“Well, I think Kevin Ollie epitomized everything we wanted in a basketball player. You know, he had been a four-year starter, came from South Central L.A. He went on to have a fourteen-year NBA career, playing with ten different teams and had seventeen ten-day contracts. Now, you talk about a man with perseverance. He is also a man who understands the deal of life. And, so therefore, after being with me for two years, I felt Kevin was the right pick for UConn.”
On the legendary six-overtime game against Syracuse in the 2009 Big East Tournament:
“I came out of that game, every one of those timeouts, as we headed to the next overtime, thinking that “We shoulda had it, we shoulda had it, we’ll get it next time.” Of course, we kept losing players, as Jimmy did, but The only thing I regret is I didn’t understand just what I had been involved with. I just thought it was a loss. And I thought that for the first like twenty-five minutes.
And then I realized, as I started to kinda sit in the room afterwards talking to the press, etc., that was incredible. I mean, no one would lose. I mean, it wasn’t like no one would win… I have been involved in a situation where, “Does anybody want, want to win this game?” That game was what…the team that Jimmy had, no one wanted to lose. And it was incredible. You won’t see anything like that ever happen again.
And I am the coach. I am not supposed to be saying, “Well, this is gonna be a story.” No, this is gonna be a win, you know? Let’s advance in the tournament. And then, it hit me right after the press conference. Guys are asking me all these great questions that, you know, one or two, two o’clock in the morning, about philosophically, how did I feel? Lousy. We lost.
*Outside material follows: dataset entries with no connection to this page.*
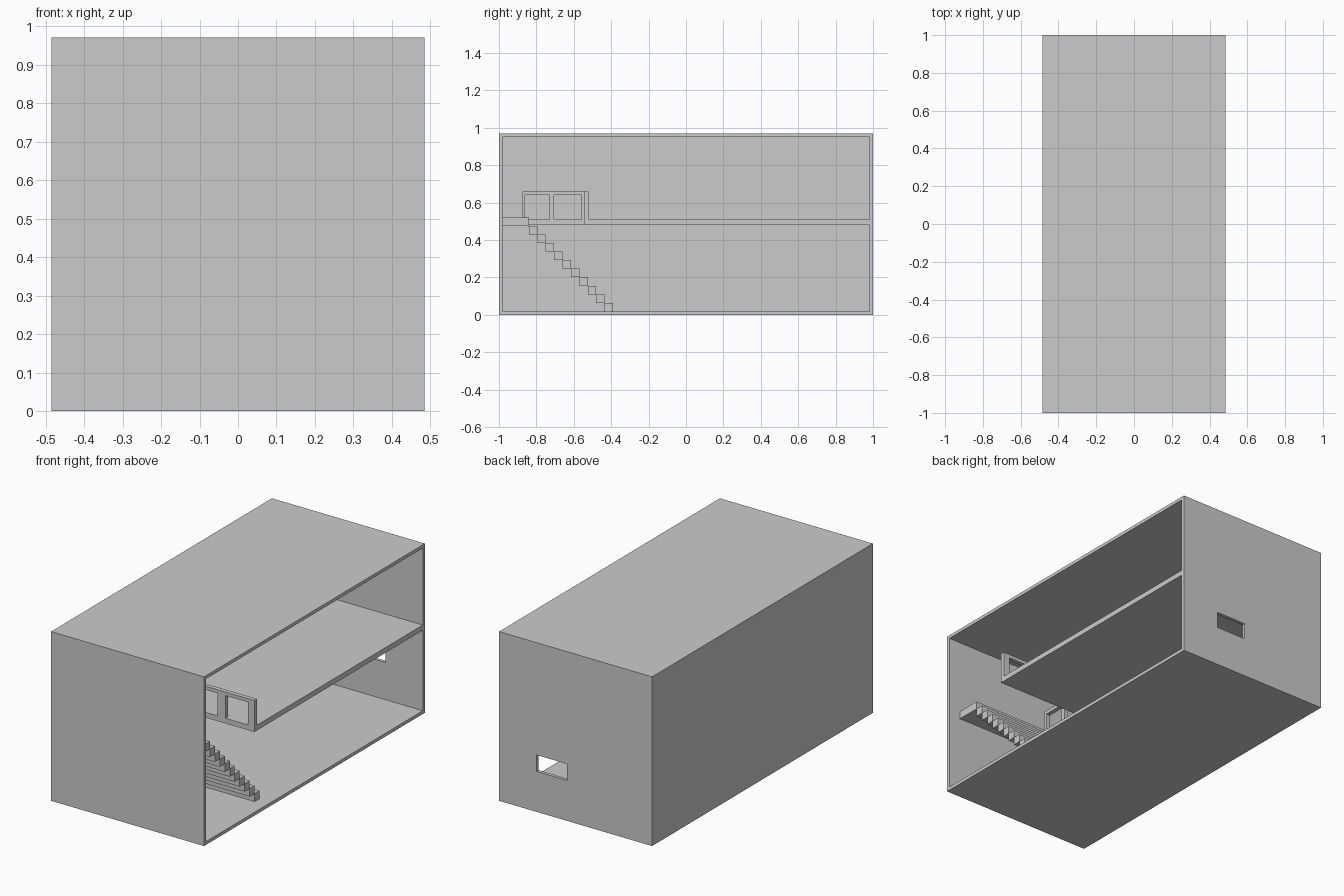
import bpy, bmesh

if "Cube" in bpy.data.objects:
    bpy.data.objects.remove(bpy.data.objects["Cube"])

X, Y, H, T = 0.485, 1.0, 0.97, 0.019   # half width, half depth, height, wall
F0, F1, RAIL = 0.48, 0.51, 0.66        # upper floor bottom / top, rail top
WX, WY = -0.10, -0.545                 # stairwell edges


def add_mesh(name, bm):
    bmesh.ops.recalc_face_normals(bm, faces=bm.faces)
    me = bpy.data.meshes.new(name)
    bm.to_mesh(me)
    bm.free()
    ob = bpy.data.objects.new(name, me)
    bpy.context.collection.objects.link(ob)
    return ob


def prism(name, pts, depth):
    """Closed outline extruded along the vector depth."""
    bm = bmesh.new()
    face = bm.faces.new([bm.verts.new(p) for p in pts])
    ext = bmesh.ops.extrude_face_region(bm, geom=[face], use_keep_orig=True)
    bmesh.ops.translate(bm, vec=depth,
                        verts=[g for g in ext["geom"] if isinstance(g, bmesh.types.BMVert)])
    return add_mesh(name, bm)


def box(name, x0, x1, y0, y1, z0, z1):
    return prism(name, [(x0, y0, z0), (x1, y0, z0), (x1, y1, z0), (x0, y1, z0)],
                 (0, 0, z1 - z0))


def cut(ob, cutter):
    mod = ob.modifiers.new("cut", "BOOLEAN")
    mod.operation, mod.solver, mod.object = "DIFFERENCE", "EXACT", cutter
    bpy.context.view_layer.objects.active = ob
    bpy.ops.object.modifier_apply(modifier=mod.name)
    bpy.data.objects.remove(cutter)


# outer shell, open on the right, with one window in the back wall
shell = box("house_shell", -X, X, -Y, Y, 0, H)
cut(shell, box("room_cutter", -X + T, X + 0.1, -Y + T, Y - T, T, H - T))
cut(shell, box("window_cutter", 0.055, 0.248, Y - 0.1, Y + 0.1, 0.232, 0.326))

# L-shaped upper floor around the stairwell
outline = [(-X + T, -Y + T), (WX, -Y + T), (WX, WY), (X, WY), (X, Y - T), (-X + T, Y - T)]
prism("upper_floor", [(x, y, F0) for x, y in outline], (0, 0, F1 - F0))

# railing across the stairwell: posts and top bar
R = 0.025
box("cross_rail_top", WX - R, X, WY, WY + R, 0.64, RAIL)
for i, (a, b) in enumerate([(WX - R, -0.075), (0.06, 0.105), (0.251, 0.301), (0.445, X)]):
    box(f"cross_rail_post_{i}", a, b, WY, WY + R, F1, 0.64)

# railing along the stairwell
box("side_rail_top", WX - R, WX, -0.875, WY, 0.64, RAIL)
for i, (a, b) in enumerate([(-0.875, -0.86), (-0.73, -0.705), (-0.56, WY)]):
    box(f"side_rail_post_{i}", WX - R, WX, a, b, F1, 0.64)

# staircase: landing and ten steps as one stepped profile
SX = 0.41
box("landing", WX, SX, -Y + T, -0.84, 0.475, 0.52)
dy, dz = 0.045, (0.475 - T) / 10
for i in range(10):
    y, z = -0.84 + i * dy, 0.475 - i * dz
    box(f"step_{i}", WX, SX, y, y + dy, z - dz, z)
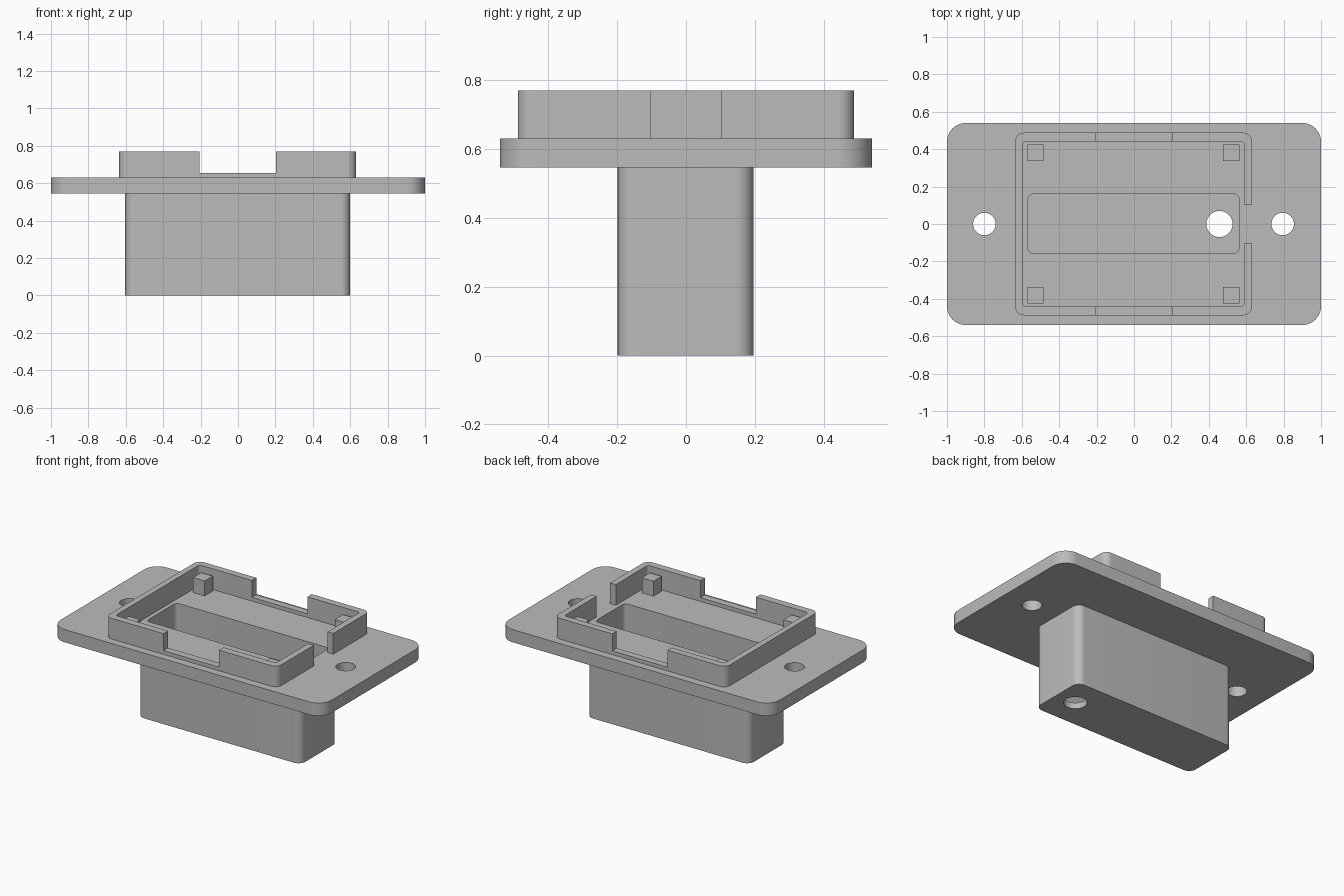
import bpy, bmesh, math

if "Cube" in bpy.data.objects:
    bpy.data.objects.remove(bpy.data.objects["Cube"], do_unlink=True)

grey = bpy.data.materials.new("plain grey")
grey.use_nodes = True
tone = (0.5, 0.5, 0.5, 1)
grey.diffuse_color = tone
grey.node_tree.nodes["Principled BSDF"].inputs["Base Color"].default_value = tone


def prism(name, outline, z0, z1):
    """Extrude a counter-clockwise outline from z0 to z1."""
    bm = bmesh.new()
    base = bm.faces.new([bm.verts.new((x, y, z0)) for x, y in outline])
    top = bmesh.ops.extrude_face_region(bm, geom=[base])["geom"]
    verts = [v for v in top if isinstance(v, bmesh.types.BMVert)]
    bmesh.ops.translate(bm, verts=verts, vec=(0, 0, z1 - z0))
    bmesh.ops.recalc_face_normals(bm, faces=bm.faces)
    mesh = bpy.data.meshes.new(name)
    bm.to_mesh(mesh)
    bm.free()
    mesh.materials.append(grey)
    obj = bpy.data.objects.new(name, mesh)
    bpy.context.collection.objects.link(obj)
    return obj


def arc(cx, cy, r, start, sweep, steps):
    return [(cx + r * math.cos(start + sweep * i / steps),
             cy + r * math.sin(start + sweep * i / steps)) for i in range(steps + 1)]


def slab(name, x0, x1, y0, y1, z0, z1, r=0):
    """Box with rounded vertical corners."""
    if r == 0:
        return prism(name, [(x0, y0), (x1, y0), (x1, y1), (x0, y1)], z0, z1)
    centres = [(x1 - r, y1 - r), (x0 + r, y1 - r), (x0 + r, y0 + r), (x1 - r, y0 + r)]
    points = []
    for i, (cx, cy) in enumerate(centres):
        points += arc(cx, cy, r, i * math.pi / 2, math.pi / 2, 10)
    return prism(name, points, z0, z1)


def drill(name, x, r):
    return prism(name, arc(x, 0, r, 0, math.tau, 48)[:-1], -0.1, 1)


def cut(obj, cutters):
    """Subtract the cutters and apply the result."""
    for cutter in cutters:
        mod = obj.modifiers.new("cut", "BOOLEAN")
        mod.operation, mod.solver, mod.object = "DIFFERENCE", "EXACT", cutter
    bpy.context.view_layer.update()
    graph = bpy.context.evaluated_depsgraph_get()
    mesh = bpy.data.meshes.new_from_object(obj.evaluated_get(graph))
    obj.modifiers.clear()
    obj.data = mesh


PLATE_BOTTOM, PLATE_TOP, RIM_TOP = 0.545, 0.63, 0.768

# Main parts
plate = slab("mounting_plate", -1, 1, -0.54, 0.54, PLATE_BOTTOM, PLATE_TOP, 0.1)
box = slab("lower_box", -0.603, 0.6, -0.198, 0.196, 0, PLATE_BOTTOM, 0.05)
rim = slab("raised_rim", -0.635, 0.631, -0.488, 0.488, PLATE_TOP, RIM_TOP, 0.045)

# Cutters
cavity = slab("cavity_cutter", -0.568, 0.562, -0.157, 0.16, 0.04, 1, 0.03)
cable = drill("cable_hole_cutter", 0.457, 0.07)
screws = [drill("screw_hole_cutter", x, 0.06) for x in (-0.8, 0.795)]
inside = slab("rim_inside_cutter", -0.595, 0.589, -0.44, 0.442, 0.5, 1, 0.018)
notch = slab("rim_notch_cutter", -0.207, 0.202, -0.7, 0.7, 0.655, 1)
gap = slab("rim_gap_cutter", 0.4, 0.8, -0.102, 0.102, 0.5, 1)

cut(plate, [cavity] + screws)
cut(box, [cavity, cable])
cut(rim, [inside, notch, gap])
for cutter in [cavity, cable, inside, notch, gap] + screws:
    bpy.data.objects.remove(cutter, do_unlink=True)

# Corner support posts
for side, sx in (("left", 1), ("right", -1)):
    for end, sy in (("front", -1), ("back", 1)):
        x, y = sx * 0.523 - 0.003, sy * 0.381
        slab(f"{end}_{side}_post", x - 0.043, x + 0.043, y - 0.043, y + 0.043,
             PLATE_TOP, 0.73)

# Smooth the rounded corners, keep edges sharp
bpy.ops.object.select_all(action="DESELECT")
for obj in (plate, box, rim):
    obj.select_set(True)
bpy.context.view_layer.objects.active = plate
bpy.ops.object.shade_smooth_by_angle(angle=math.radians(30))
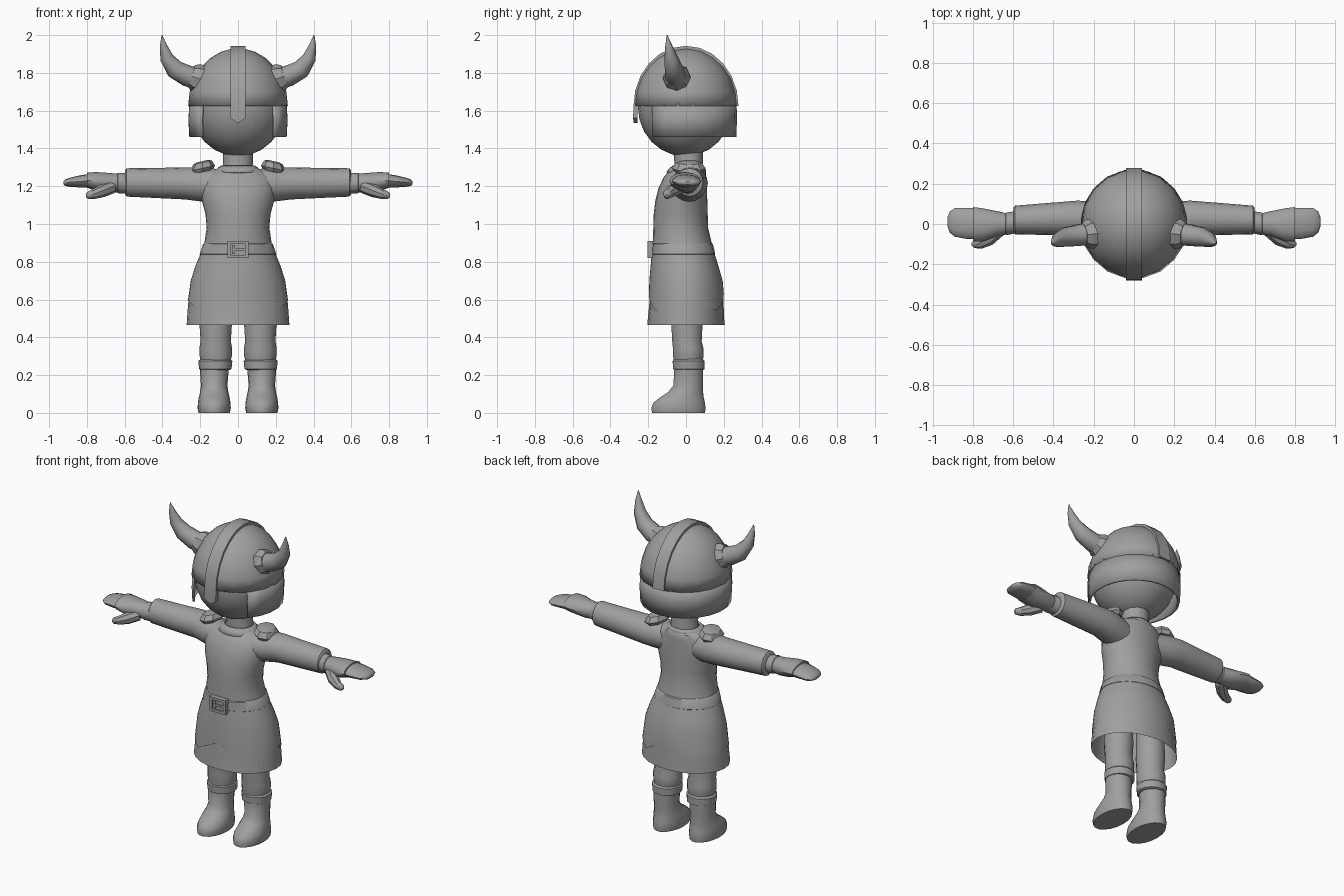
import bpy
import bmesh
from math import sin, cos, pi, radians
from mathutils import Vector

if "Cube" in bpy.data.objects:
    bpy.data.objects.remove(bpy.data.objects["Cube"])

GREY = (0.35, 0.35, 0.35, 1)
grey = bpy.data.materials.new("plain grey")
grey.diffuse_color = GREY
grey.use_nodes = True
grey.node_tree.nodes["Principled BSDF"].inputs["Base Color"].default_value = GREY


def finish(name, bm, mirror=False, thick=0, angle=40):
    """Turn a bmesh into a smooth shaded object."""
    bmesh.ops.recalc_face_normals(bm, faces=bm.faces)
    mesh = bpy.data.meshes.new(name)
    bm.to_mesh(mesh)
    bm.free()
    mesh.materials.append(grey)
    ob = bpy.data.objects.new(name, mesh)
    bpy.context.collection.objects.link(ob)
    bpy.ops.object.select_all(action="DESELECT")
    ob.select_set(True)
    bpy.context.view_layer.objects.active = ob
    bpy.ops.object.shade_smooth_by_angle(angle=radians(angle))
    if thick:
        ob.modifiers.new("thickness", "SOLIDIFY").thickness = thick
    if mirror:
        ob.modifiers.new("mirror", "MIRROR")
    return ob


def skin(name, rings, closed=True, caps=True, **options):
    """Join rings of points into one surface."""
    bm = bmesh.new()
    rows = [[bm.verts.new(p) for p in ring] for ring in rings]
    n = len(rows[0])
    for a, b in zip(rows, rows[1:]):
        for i in range(n if closed else n - 1):
            j = (i + 1) % n
            bm.faces.new((a[i], a[j], b[j], b[i]))
    if caps:
        bm.faces.new(rows[0])
        bm.faces.new(rows[-1])
    return finish(name, bm, **options)


def ellipse(centre, u, v, n):
    return [centre + u * cos(2 * pi * i / n) + v * sin(2 * pi * i / n) for i in range(n)]


def upright(name, table, x=0, n=20, **options):
    """Loft along z; rows are z, y centre, x radius, y radius."""
    skin(name, [ellipse(Vector((x, y, z)), Vector((rx, 0, 0)), Vector((0, ry, 0)), n)
                for z, y, rx, ry in table], **options)


def sideways(name, table, n=12, **options):
    """Loft along x; rows are x, y centre, z centre, y radius, z radius."""
    skin(name, [ellipse(Vector((x, y, z)), Vector((0, ry, 0)), Vector((0, 0, rz)), n)
                for x, y, z, ry, rz in table], mirror=True, **options)


def tube(name, points, radii, n=8, **options):
    """Loft circles along a bent path."""
    pts = [Vector(p) for p in points]
    rings = []
    for i, p in enumerate(pts):
        d = (pts[min(i + 1, len(pts) - 1)] - pts[max(i - 1, 0)]).normalized()
        u = d.cross(Vector((0, 1, 0))).normalized()
        rings.append(ellipse(p, u * radii[i], d.cross(u) * radii[i], n))
    skin(name, rings, mirror=True, **options)


def ball(name, centre, size, n=16, **options):
    bm = bmesh.new()
    bmesh.ops.create_uvsphere(bm, u_segments=n, v_segments=n // 2 + 2, radius=1)
    bmesh.ops.scale(bm, vec=size, verts=bm.verts)
    bmesh.ops.translate(bm, vec=centre, verts=bm.verts)
    finish(name, bm, **options)


def box(name, centre, size):
    bm = bmesh.new()
    bmesh.ops.create_cube(bm, size=1)
    bmesh.ops.scale(bm, vec=size, verts=bm.verts)
    bmesh.ops.translate(bm, vec=centre, verts=bm.verts)
    finish(name, bm)


# Head and neck
ball("head", (0, -0.005, 1.62), (0.25, 0.25, 0.262), n=20)
upright("neck", [(1.24, 0.015, 0.1, 0.085), (1.31, 0.015, 0.078, 0.075), (1.42, 0.01, 0.08, 0.08)], n=12)

# Helmet dome
RIM, TALL = 1.625, 0.305
dome = [(RIM + TALL * sin(a), 0, 0.264 * cos(a), 0.272 * cos(a))
        for a in [radians(d) for d in (0, 14, 28, 42, 56, 70, 82, 89)]]
upright("helmet_dome", dome, n=18, caps=False, thick=0.012)

# Cheek and neck guard, open at the face
steps = [radians(-42 + 264 * i / 16) for i in range(17)]
guard = [[Vector((rx * cos(a), ry * sin(a), z)) for a in steps]
         for z, rx, ry in ((1.46, 0.26, 0.266), (1.55, 0.265, 0.27), (1.635, 0.26, 0.268))]
skin("helmet_guard", guard, closed=False, caps=False, thick=0.014)

# Crest band running down into the nose guard
path = [(-0.277, 1.535, 0.004), (-0.28, 1.56, 0.04)]
path += [(-0.278 * cos(a), RIM + 0.318 * sin(a), 0.04) for a in [radians(15 * i) for i in range(13)]]
crest = []
for i, (y, z, w) in enumerate(path):
    out = Vector((0, y, max(z - RIM, 0))).normalized() * 0.022
    p = Vector((0, y, z))
    crest.append([p + Vector((-w, 0, 0)), p + Vector((w, 0, 0)),
                  p + Vector((w, 0, 0)) - out, p + Vector((-w, 0, 0)) - out])
skin("crest_and_nose_guard", crest, angle=32)

# Horns with stepped base rings
tube("horns", [(0.2, -0.045, 1.765), (0.27, -0.055, 1.785), (0.335, -0.065, 1.82),
               (0.378, -0.08, 1.88), (0.395, -0.092, 1.945), (0.403, -0.1, 2.0)],
     (0.058, 0.056, 0.05, 0.036, 0.019, 0.002), n=10)
tube("horn_rings", [(0.19, -0.045, 1.765), (0.228, -0.05, 1.777), (0.25, -0.053, 1.785)],
     (0.076, 0.073, 0.058), angle=30)

# Tunic body
skirt = [(0.84, 0.195, -0.015, 0.163), (0.78, 0.221, -0.008, 0.175),
         (0.7, 0.246, 0.0, 0.19), (0.6, 0.262, 0.003, 0.195)]
body = [(1.3, 0.085, 0.012, 0.08), (1.285, 0.14, 0.01, 0.095), (1.25, 0.19, -0.005, 0.112),
        (1.19, 0.2, -0.018, 0.128), (1.12, 0.19, -0.025, 0.138), (1.05, 0.172, -0.028, 0.143),
        (0.98, 0.166, -0.028, 0.145), (0.9, 0.178, -0.02, 0.156)] + skirt
hem = [(0.5, 0.27, 0, 0.202), (0.465, 0.272, 0, 0.205)]
upright("tunic", [(z, y, rx, ry) for z, rx, y, ry in body + hem], n=24, caps=False)
upright("collar", [(1.275, 0.0, 0.125, 0.105), (1.298, 0.008, 0.107, 0.093),
                   (1.31, 0.012, 0.088, 0.08)], caps=False, thick=0.008)

# Over skirt with a zigzag hem
N = 48


def hem_height(i):
    turn = abs((i * 360 / N + 90) % 360 - 180)
    turn = min(turn, 180 - turn)
    return 0.63 - 0.09 * turn / 37.5 if turn < 37.5 else 0.54 + 0.06 * (turn - 37.5) / 52.5


def skirt_ring(rows):
    return [Vector(((rx + 0.004) * cos(2 * pi * i / N), y + (ry + 0.004) * sin(2 * pi * i / N), z))
            for i, (z, rx, y, ry) in enumerate(rows)]


over = [skirt_ring([row] * N) for row in skirt[:3]]
over.append(skirt_ring([(hem_height(i), 0.257 + (0.63 - hem_height(i)) * 0.1, 0.002,
                         0.194 + (0.63 - hem_height(i)) * 0.06) for i in range(N)]))
skin("zigzag_over_skirt", over, caps=False)

# Belt and buckle
upright("belt", [(0.835, -0.015, 0.197, 0.164), (0.84, -0.015, 0.203, 0.17),
                 (0.893, -0.02, 0.185, 0.163), (0.898, -0.02, 0.178, 0.156)], n=24, caps=False)
for name, side in (("buckle_left", 1), ("buckle_right", -1)):
    box(name, (side * 0.047, -0.19, 0.865), (0.016, 0.03, 0.09))
for name, z in (("buckle_top", 0.902), ("buckle_bottom", 0.828)):
    box(name, (0, -0.19, z), (0.11, 0.03, 0.016))
box("buckle_plate", (0, -0.184, 0.865), (0.08, 0.02, 0.06))
box("buckle_strap_end", (-0.025, -0.192, 0.865), (0.016, 0.02, 0.05))
box("buckle_prong", (0.005, -0.194, 0.865), (0.07, 0.02, 0.012))

# Sleeves and shoulder pads
sideways("sleeves", [(0.1, 0.0, 1.2, 0.09, 0.09), (0.2, 0.018, 1.21, 0.094, 0.09),
                     (0.28, 0.03, 1.215, 0.086, 0.085), (0.42, 0.025, 1.217, 0.08, 0.08),
                     (0.59, 0.02, 1.22, 0.071, 0.075), (0.597, 0.02, 1.22, 0.062, 0.066)], n=16)
skin("shoulder_pads", [ellipse(Vector((0.188, 0.015, z)), Vector((r, 0, -0.22 * r)),
                               Vector((0, 1.35 * r, 0)), 8)
                       for z, r in ((1.275, 0.055), (1.295, 0.066), (1.325, 0.05), (1.333, 0.03))],
     mirror=True, angle=30)

# Mitten gloves
sideways("glove_cuffs", [(0.585, 0.01, 1.215, 0.055, 0.056), (0.635, 0.0, 1.217, 0.056, 0.054),
                         (0.64, 0.0, 1.217, 0.048, 0.048)])
sideways("hands", [(0.62, 0.0, 1.217, 0.05, 0.048), (0.68, 0.002, 1.218, 0.062, 0.052),
                   (0.75, -0.004, 1.225, 0.082, 0.05), (0.8, -0.002, 1.232, 0.086, 0.04)])
sideways("fingers", [(0.76, 0.0, 1.23, 0.078, 0.037), (0.83, 0.003, 1.226, 0.077, 0.033),
                     (0.89, 0.008, 1.221, 0.071, 0.024), (0.915, 0.01, 1.219, 0.052, 0.017),
                     (0.925, 0.01, 1.218, 0.025, 0.008)])
tube("thumbs", [(0.67, -0.03, 1.195), (0.72, -0.075, 1.175), (0.765, -0.098, 1.158),
                (0.795, -0.1, 1.15), (0.805, -0.1, 1.148)], (0.035, 0.034, 0.026, 0.019, 0.008))

# Trousers, leg cuffs and boots
upright("trousers", [(0.75, 0.0, 0.08, 0.08), (0.47, 0.005, 0.086, 0.085), (0.38, 0.005, 0.08, 0.08),
                     (0.34, 0.012, 0.087, 0.083), (0.3, 0.012, 0.085, 0.083),
                     (0.25, 0.012, 0.074, 0.074)], x=0.118, n=14, mirror=True)
upright("leg_cuffs", [(0.226, 0.015, 0.074, 0.074), (0.232, 0.015, 0.086, 0.086),
                      (0.275, 0.014, 0.09, 0.087), (0.285, 0.014, 0.078, 0.078)],
        x=0.12, n=14, mirror=True)
upright("boots", [(0, -0.04, 0.083, 0.142), (0.025, -0.04, 0.088, 0.146), (0.055, -0.036, 0.086, 0.138),
                  (0.085, -0.02, 0.081, 0.115), (0.11, -0.002, 0.075, 0.094),
                  (0.145, 0.012, 0.07, 0.08), (0.235, 0.014, 0.077, 0.077)],
        x=0.126, n=18, mirror=True, angle=50)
But slowly but surely, you realize what everyone had just given out. But it was clearly a historical moment. And if I were to lose to anybody, because of the way I feel about Jim and what he has meant to the game, Jim Boeheim would be the guy.”
On what UConn’s 1999 National Championship meant to the state of Connecticut:
“Of a state of 3.4 million people, there were estimates anywhere between four and five hundred thousand that came out for the parade. I still remember getting off the plane, the ride we had back to campus, which is probably in the neighborhood of eighteen, nineteen miles, lined with people stopping on Route 84 on the Interstate, and just bowing down to the team. People up on roofs. And it was one of the more amazing things I have ever seen in my life.
And so I always believe—and you asked me before, “Did you ever believe this would happen?” I thought we could do something most people can’t in the East: We could captivate a state. In Boston, the reason Rick Pitino and I fought? We were number ten, fighting for number nine. Because you had the Red Sox, the Bruins, the Patriots, Harvard, I mean, right on down the line. And when you said the interest in UConn is incredible—it is incredible.”
Catch the premiere of an all-new CenterStage with Jim Calhoun on Tuesday, Dec. 25 at 3 p.m., immediately following Nets basketball on YES, with an encore presentation on Thursday, Dec. 27 at noon.